_Exercise directions_
Pull out of the data below the stretch of lines bounded by the one containing "bm.to_mesh(mesh)" and the one containing "radius2=radius, depth=z1 - z0)", both bounds included, unchanged.
================================
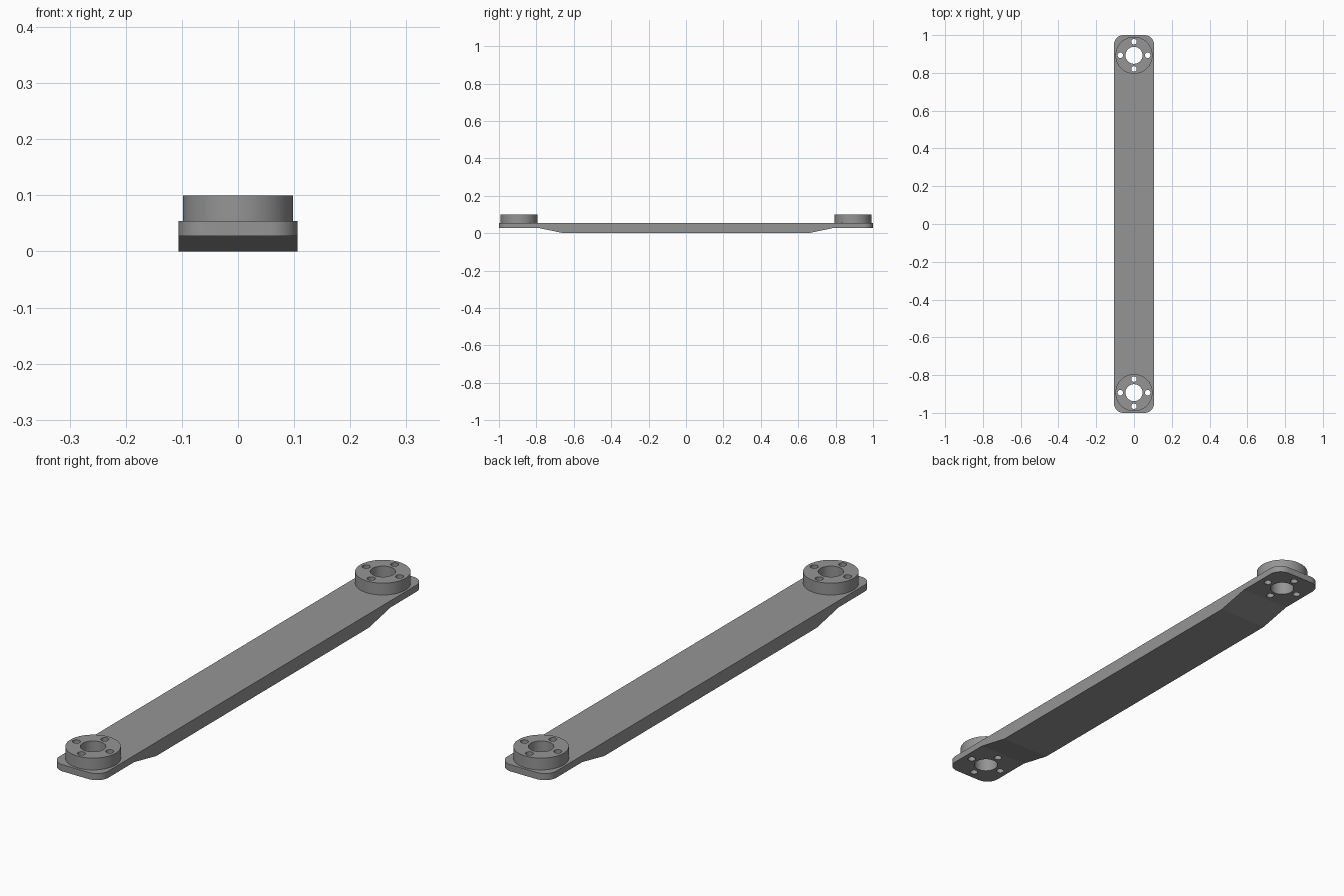
import bpy, bmesh, math

if "Cube" in bpy.data.objects:
    bpy.data.objects.remove(bpy.data.objects["Cube"])

HALF_W, TOP, END_Z = 0.106, 0.054, 0.028
BOSS_Y, BOSS_R, BOSS_TOP = 0.893, 0.098, 0.10

grey = bpy.data.materials.new("grey metal")
grey.diffuse_color = (0.3, 0.3, 0.3, 1)
grey.use_nodes = True
grey.node_tree.nodes["Principled BSDF"].inputs["Base Color"].default_value = grey.diffuse_color


def finish(name, bm):
    bmesh.ops.recalc_face_normals(bm, faces=bm.faces)
    mesh = bpy.data.meshes.new(name)
    bm.to_mesh(mesh)
    bm.free()
    mesh.materials.append(grey)
    obj = bpy.data.objects.new(name, mesh)
    bpy.context.collection.objects.link(obj)
    return obj


def cylinder(name, x, y, radius, z0, z1, sides):
    bm = bmesh.new()
    bmesh.ops.create_cone(bm, cap_ends=True, segments=sides, radius1=radius,
                          radius2=radius, depth=z1 - z0)
    bmesh.ops.translate(bm, verts=bm.verts, vec=(x, y, (z0 + z1) / 2))
    return finish(name, bm)


# Arm: side profile extruded across the width, then rounded at the four corners
half = [(1.0, TOP), (1.0, END_Z), (0.79, END_Z), (0.655, 0.0)]
profile = half + [(-y, z) for y, z in reversed(half)]
bm = bmesh.new()
face = bm.faces.new([bm.verts.new((-HALF_W, y, z)) for y, z in profile])
side = bmesh.ops.extrude_face_region(bm, geom=[face])["geom"]
bmesh.ops.translate(bm, vec=(2 * HALF_W, 0, 0),
                    verts=[v for v in side if isinstance(v, bmesh.types.BMVert)])
corners = [e for e in bm.edges if all(abs(v.co.y) > 0.99 for v in e.verts)
           and abs(e.verts[0].co.z - e.verts[1].co.z) > 0.01]
bmesh.ops.bevel(bm, geom=corners, offset=0.05, segments=10, profile=0.5,
                affect='EDGES')
arm = finish("link_arm", bm)

# Round bosses joined on top, and bolt circles drilled through both ends
tools = []
for s, end in ((-1, "front"), (1, "back")):
    y = s * BOSS_Y
    tools.append((cylinder(end + "_boss", 0, y, BOSS_R, TOP - 0.01, BOSS_TOP, 64), 'UNION'))
for s, end in ((-1, "front"), (1, "back")):
    y = s * BOSS_Y
    tools.append((cylinder(end + "_bore", 0, y, 0.045, -0.1, 0.2, 48), 'DIFFERENCE'))
    for k in range(4):
        a = k * math.pi / 2
        tools.append((cylinder(end + "_bolt_hole", 0.072 * math.cos(a),
                               y + 0.072 * math.sin(a), 0.0145, -0.1, 0.2, 24),
                      'DIFFERENCE'))
for tool, op in tools:
    mod = arm.modifiers.new(tool.name, 'BOOLEAN')
    mod.operation, mod.object, mod.solver = op, tool, 'EXACT'

# Bake the cuts and remove the cutters
bpy.context.view_layer.update()
graph = bpy.context.evaluated_depsgraph_get()
baked = bpy.data.meshes.new_from_object(arm.evaluated_get(graph))
arm.modifiers.clear()
arm.data = baked
baked.materials.clear()
baked.materials.append(grey)
baked.polygons.foreach_set("material_index", [0] * len(baked.polygons))
for tool, _ in tools:
    bpy.data.objects.remove(tool)

bpy.context.view_layer.objects.active = arm
arm.select_set(True)
bpy.ops.object.shade_smooth_by_angle(angle=math.radians(30))
# Keep the shallow ramp creases sharp
for e in baked.edges:
    a, b = (baked.vertices[i].co for i in e.vertices)
    if abs(a.y - b.y) < 1e-4 and abs(a.x - b.x) > 0.2 and abs(a.z - b.z) < 1e-4:
        e.use_edge_sharp = True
================================
_Result_
    bm.to_mesh(mesh)
    bm.free()
    mesh.materials.append(grey)
    obj = bpy.data.objects.new(name, mesh)
    bpy.context.collection.objects.link(obj)
    return obj


def cylinder(name, x, y, radius, z0, z1, sides):
    bm = bmesh.new()
    bmesh.ops.create_cone(bm, cap_ends=True, segments=sides, radius1=radius,
                          radius2=radius, depth=z1 - z0)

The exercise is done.